What this task involves –
Please restate, word for word, the lines below that begin at the one with "a = pi / 2 + 2 * pi * i / SIDES" and end at the one with "bmesh.ops.recalc_face_normals(bm, faces=bm.faces[:])". Leave out all other lines.

***

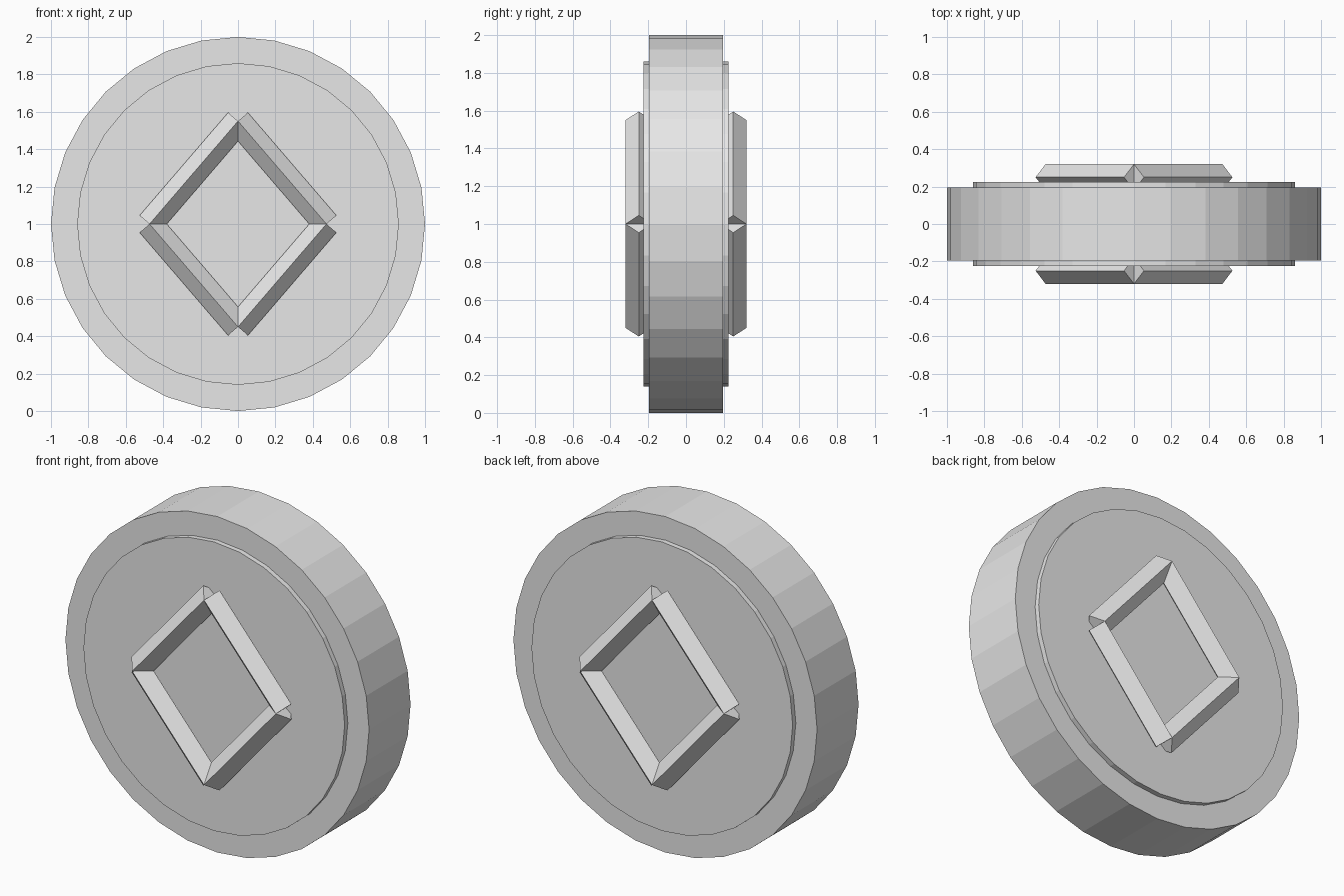
import bpy, math
from mathutils import Vector

if "Cube" in bpy.data.objects:
    bpy.data.objects.remove(bpy.data.objects["Cube"])

grey = bpy.data.materials.new("plain_grey")
grey.diffuse_color = (0.8, 0.8, 0.8, 1)
grey.use_nodes = True
grey.node_tree.nodes["Principled BSDF"].inputs["Base Color"].default_value = grey.diffuse_color

CENTRE = Vector((0, 0, 1))


def prism(name, sides, radius, start, end):
    """Flat-sided prism running from start to end."""
    axis = end - start
    bpy.ops.mesh.primitive_cylinder_add(
        vertices=sides, radius=radius, depth=axis.length,
        location=(start + end) / 2)
    ob = bpy.context.object
    ob.name = name
    # local y stays on world y, so one ridge of a four-sided bar faces outward
    z = axis.normalized()
    y = Vector((0, 1, 0)) if abs(z.y) < 0.5 else Vector((0, 0, 1))
    x = y.cross(z)
    ob.rotation_mode = 'QUATERNION'
    from mathutils import Matrix
    ob.rotation_quaternion = Matrix((x, y, z)).transposed().to_quaternion()
    ob.data.materials.append(grey)
    return ob


def disc(name, radius, half):
    return prism(name, 32, radius, CENTRE - Vector((0, half, 0)),
                 CENTRE + Vector((0, half, 0)))


# Coin body and the slightly raised faces
disc("coin_rim", 1.0, 0.195)
disc("coin_face", 0.86, 0.225)

# Diamond of four ridged bars on each face
for side, y in (("front", -0.25), ("back", 0.25)):
    corners = [Vector((0, y, 1.55)), Vector((0.473, y, 1)),
               Vector((0, y, 0.45)), Vector((-0.473, y, 1))]
    for i in range(4):
        prism(f"{side}_diamond_bar_{i + 1}", 4, 0.07,
              corners[i], corners[(i + 1) % 4])
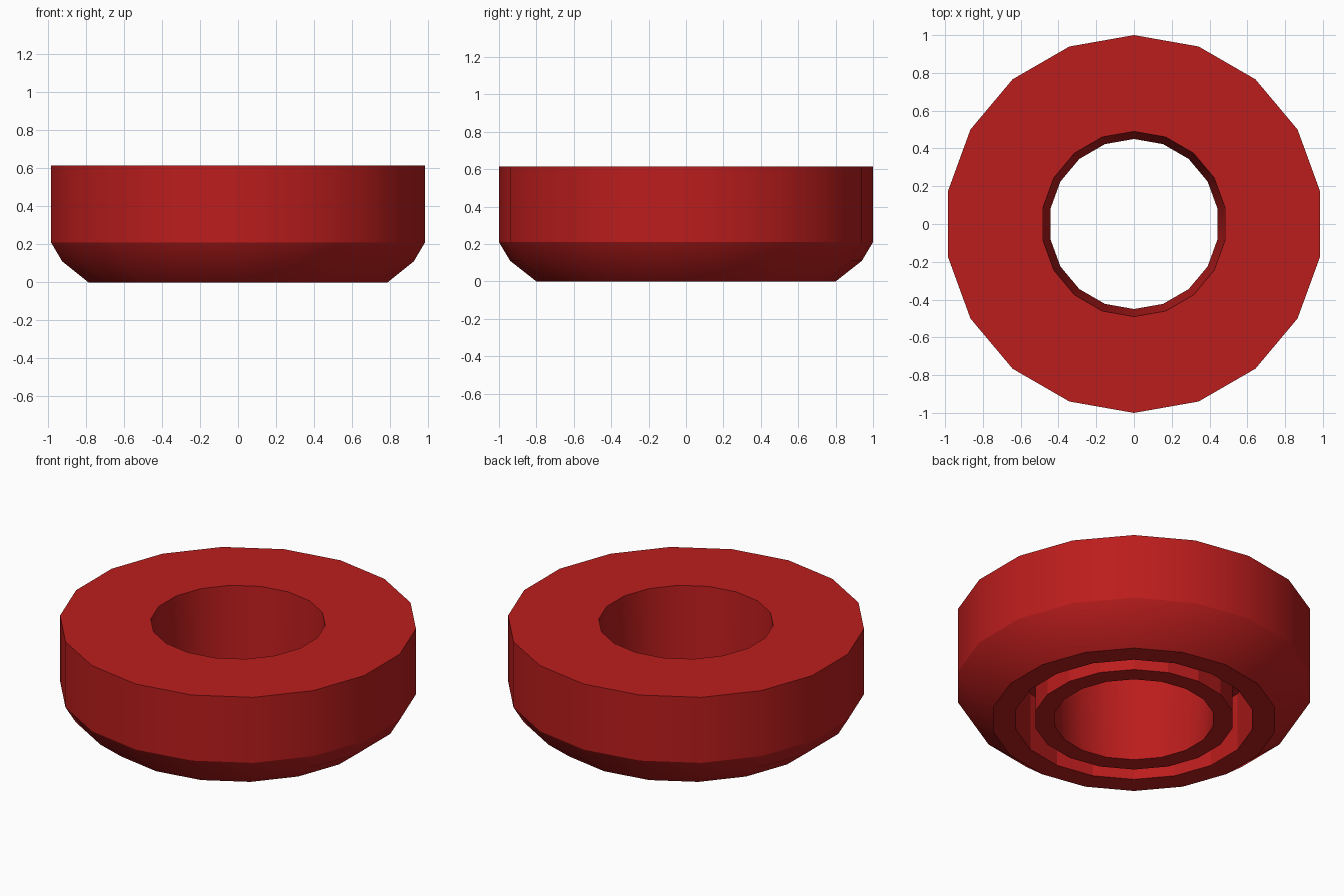
import bpy
import bmesh
from math import cos, sin, pi, radians

if "Cube" in bpy.data.objects:
    bpy.data.objects.remove(bpy.data.objects["Cube"])

SIDES = 18

# Closed cross-section (radius, height): outer wall, top, tapered bore, underside groove
profile = [
    (0.80, 0.0), (0.94, 0.11), (1.0, 0.21), (1.0, 0.615),
    (0.49, 0.615), (0.45, 0.0),
    (0.56, 0.0), (0.56, 0.36), (0.67, 0.36), (0.67, 0.0),
]
GROOVE = {6, 7, 8}  # profile segments kept flat-shaded


def lathe(name, points, flat_segments):
    bm = bmesh.new()
    rings = []
    for i in range(SIDES):
        a = pi / 2 + 2 * pi * i / SIDES
        rings.append([bm.verts.new((r * cos(a), r * sin(a), z)) for r, z in points])
    n = len(points)
    for i in range(SIDES):
        here, there = rings[i], rings[(i + 1) % SIDES]
        for j in range(n):
            k = (j + 1) % n
            face = bm.faces.new((here[j], there[j], there[k], here[k]))
            face.smooth = j not in flat_segments
    bmesh.ops.recalc_face_normals(bm, faces=bm.faces[:])
    # Sharp edges at corners and around the flat groove
    for e in bm.edges:
        if e.calc_face_angle(0) > radians(30) or not all(f.smooth for f in e.link_faces):
            e.smooth = False
    mesh = bpy.data.meshes.new(name)
    bm.to_mesh(mesh)
    bm.free()
    obj = bpy.data.objects.new(name, mesh)
    bpy.context.collection.objects.link(obj)
    return obj


# Ring body
ring = lathe("grooved_ring", profile, GROOVE)
red = bpy.data.materials.new("red")
red.diffuse_color = (0.5, 0.012, 0.012, 1)
red.use_nodes = True
red.node_tree.nodes["Principled BSDF"].inputs["Base Color"].default_value = red.diffuse_color
ring.data.materials.append(red)
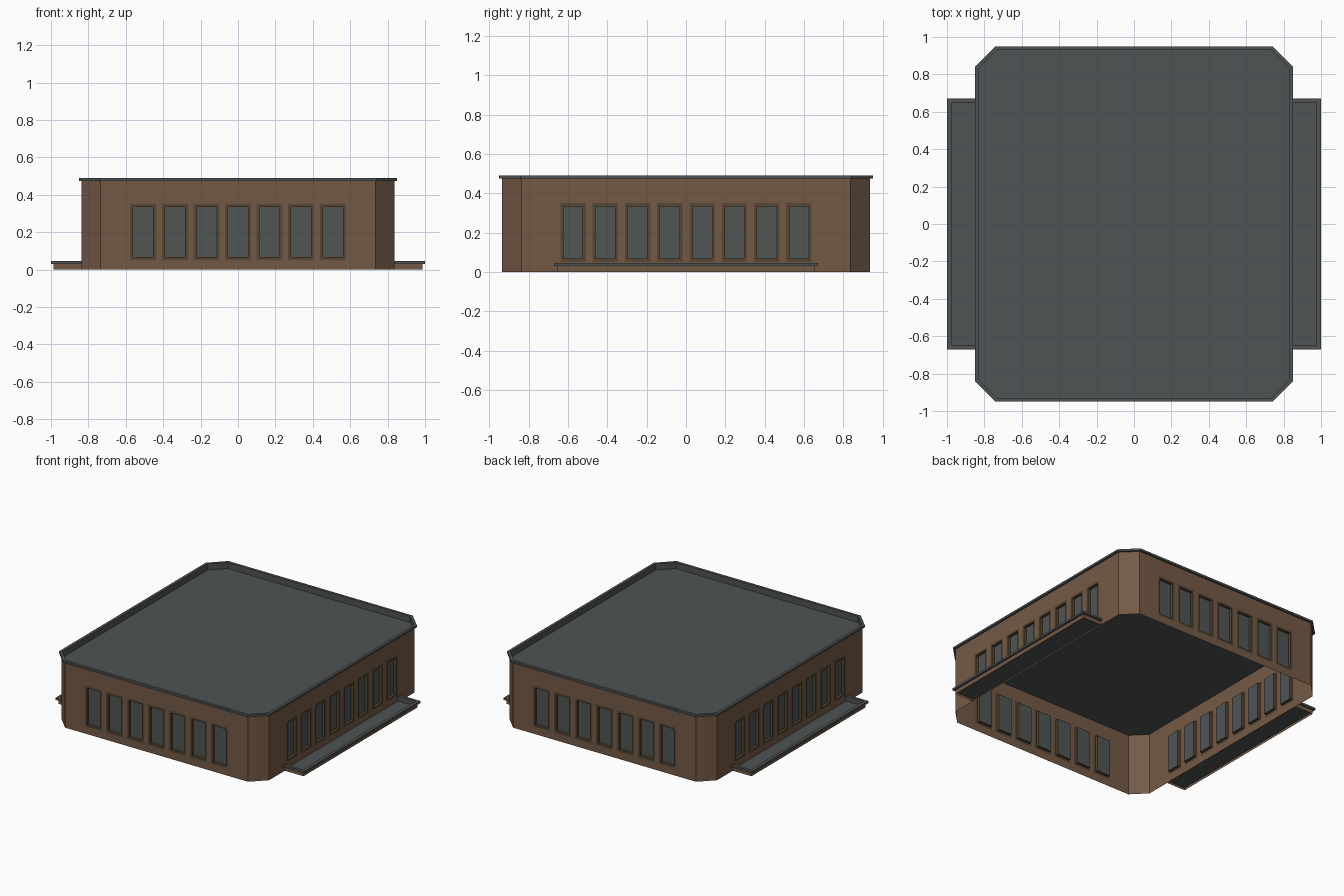
import bpy, math
from mathutils import Matrix, Vector

if "Cube" in bpy.data.objects:
    bpy.data.objects.remove(bpy.data.objects["Cube"])

def material(name, rgb):
    m = bpy.data.materials.new(name)
    m.diffuse_color = (*rgb, 1)
    m.use_nodes = True
    m.node_tree.nodes["Principled BSDF"].inputs["Base Color"].default_value = m.diffuse_color
    return m

BRICK = material("brown brick", (0.175, 0.102, 0.062))
GREY = material("roof grey", (0.080, 0.088, 0.087))
FRAME = material("frame brown", (0.095, 0.063, 0.034))
GLASS = material("window grey", (0.080, 0.092, 0.088))

def make(name, verts, faces, mats, idx=None):
    me = bpy.data.meshes.new(name)
    me.from_pydata([tuple(v) for v in verts], [], faces)
    for m in mats:
        me.materials.append(m)
    if idx:
        for p, i in zip(me.polygons, idx):
            p.material_index = i
    ob = bpy.data.objects.new(name, me)
    bpy.context.collection.objects.link(ob)
    return ob

def loft(name, rings, mat, closed=True, cap=True, rot=0):
    """Join point rings (anticlockwise from above); optionally fill the last."""
    n = len(rings[0])
    M = Matrix.Rotation(rot, 4, 'Z')
    verts = [M @ Vector(p) for r in rings for p in r]
    faces = []
    for k in range(len(rings) - 1):
        for i in range(n if closed else n - 1):
            j = (i + 1) % n
            faces.append((k*n + i, k*n + j, k*n + n + j, k*n + n + i))
    if cap:
        faces.append(tuple((len(rings) - 1)*n + i for i in range(n)))
    return make(name, verts, faces, [mat])

WX, WY, CH = 0.836, 0.936, 0.10     # wall half sizes and corner cut
WALL_TOP = 0.475

def octagon(d, z):
    """Wall outline grown by d, at height z."""
    x, y, c = WX + d, WY + d, CH + 0.586*d
    return [(x - c, -y, z), (x, c - y, z), (x, y - c, z), (x - c, y, z),
            (c - x, y, z), (-x, y - c, z), (-x, c - y, z), (c - x, -y, z)]

# Roof edge with sunken deck
loft("roof", [octagon(0, 0.475), octagon(0.014, 0.475), octagon(0.014, 0.49),
              octagon(-0.006, 0.49), octagon(-0.006, 0.445)], GREY)

# Walls with window openings, one per side
Z0, Z1, BORDER, DEPTH = 0.052, 0.35, 0.016, 0.02

def side(name, half, dist, n, step, width, angle):
    M = Matrix.Rotation(angle, 4, 'Z')
    wv, wf, gv, gf, gi = [], [], [], [], []

    def quad(vs, fs, pts):
        fs.append(tuple(range(len(vs), len(vs) + 4)))
        vs.extend(M @ Vector((u, d - dist, z)) for u, d, z in pts)

    def panel(u0, u1, z0, z1):
        quad(wv, wf, [(u0, 0, z0), (u1, 0, z0), (u1, 0, z1), (u0, 0, z1)])

    def rect(a, b, inset, d):
        return [(a + inset, d, Z0 + inset), (b - inset, d, Z0 + inset),
                (b - inset, d, Z1 - inset), (a + inset, d, Z1 - inset)]

    left = -half
    for k in range(n):
        c = (k - (n - 1)/2)*step
        a, b = c - width/2, c + width/2
        panel(left, a, 0, WALL_TOP)
        panel(a, b, 0, Z0)
        panel(a, b, Z1, WALL_TOP)
        left = b
        # frame border, reveal, then glass
        loops = [rect(a, b, 0, 0), rect(a, b, BORDER, 0), rect(a, b, BORDER, DEPTH)]
        for o, q in zip(loops, loops[1:]):
            for i in range(4):
                j = (i + 1) % 4
                quad(gv, gf, [o[i], o[j], q[j], q[i]])
                gi.append(0)
        quad(gv, gf, loops[2])
        gi.append(1)
    panel(left, half, 0, WALL_TOP)
    make(name + "_wall", wv, wf, [BRICK])
    make(name + "_windows", gv, gf, [FRAME, GLASS], gi)

for name, a in (("front", 0), ("back", math.pi)):
    side(name, WX - CH, WY, 7, 0.169, 0.139, a)
for name, a in (("right", math.pi/2), ("left", -math.pi/2)):
    side(name, WY - CH, WX, 8, 0.164, 0.130, a)

# Cut corner walls
low, high = octagon(0, 0), octagon(0, WALL_TOP)
for i in (0, 2, 4, 6):
    loft("corner_wall", [low[i:i + 2], high[i:i + 2]], BRICK, closed=False, cap=False)

# Low side ledges: brick base, grey rim and sunken deck
def ring3(x, y, z):
    return [(WX, -y, z), (x, -y, z), (x, y, z), (WX, y, z)]

for name, rot in (("right", 0), ("left", math.pi)):
    loft(name + "_ledge_base", [ring3(0.986, 0.656, 0), ring3(0.986, 0.656, 0.03)],
         BRICK, closed=False, cap=False, rot=rot)
    loft(name + "_ledge_top", [ring3(0.986, 0.656, 0.03), ring3(1.0, 0.67, 0.03),
                               ring3(1.0, 0.67, 0.045), ring3(0.977, 0.647, 0.045),
                               ring3(0.977, 0.647, 0.01)],
         GREY, closed=False, rot=rot)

***

Your response –
        a = pi / 2 + 2 * pi * i / SIDES
        rings.append([bm.verts.new((r * cos(a), r * sin(a), z)) for r, z in points])
    n = len(points)
    for i in range(SIDES):
        here, there = rings[i], rings[(i + 1) % SIDES]
        for j in range(n):
            k = (j + 1) % n
            face = bm.faces.new((here[j], there[j], there[k], here[k]))
            face.smooth = j not in flat_segments
    bmesh.ops.recalc_face_normals(bm, faces=bm.faces[:])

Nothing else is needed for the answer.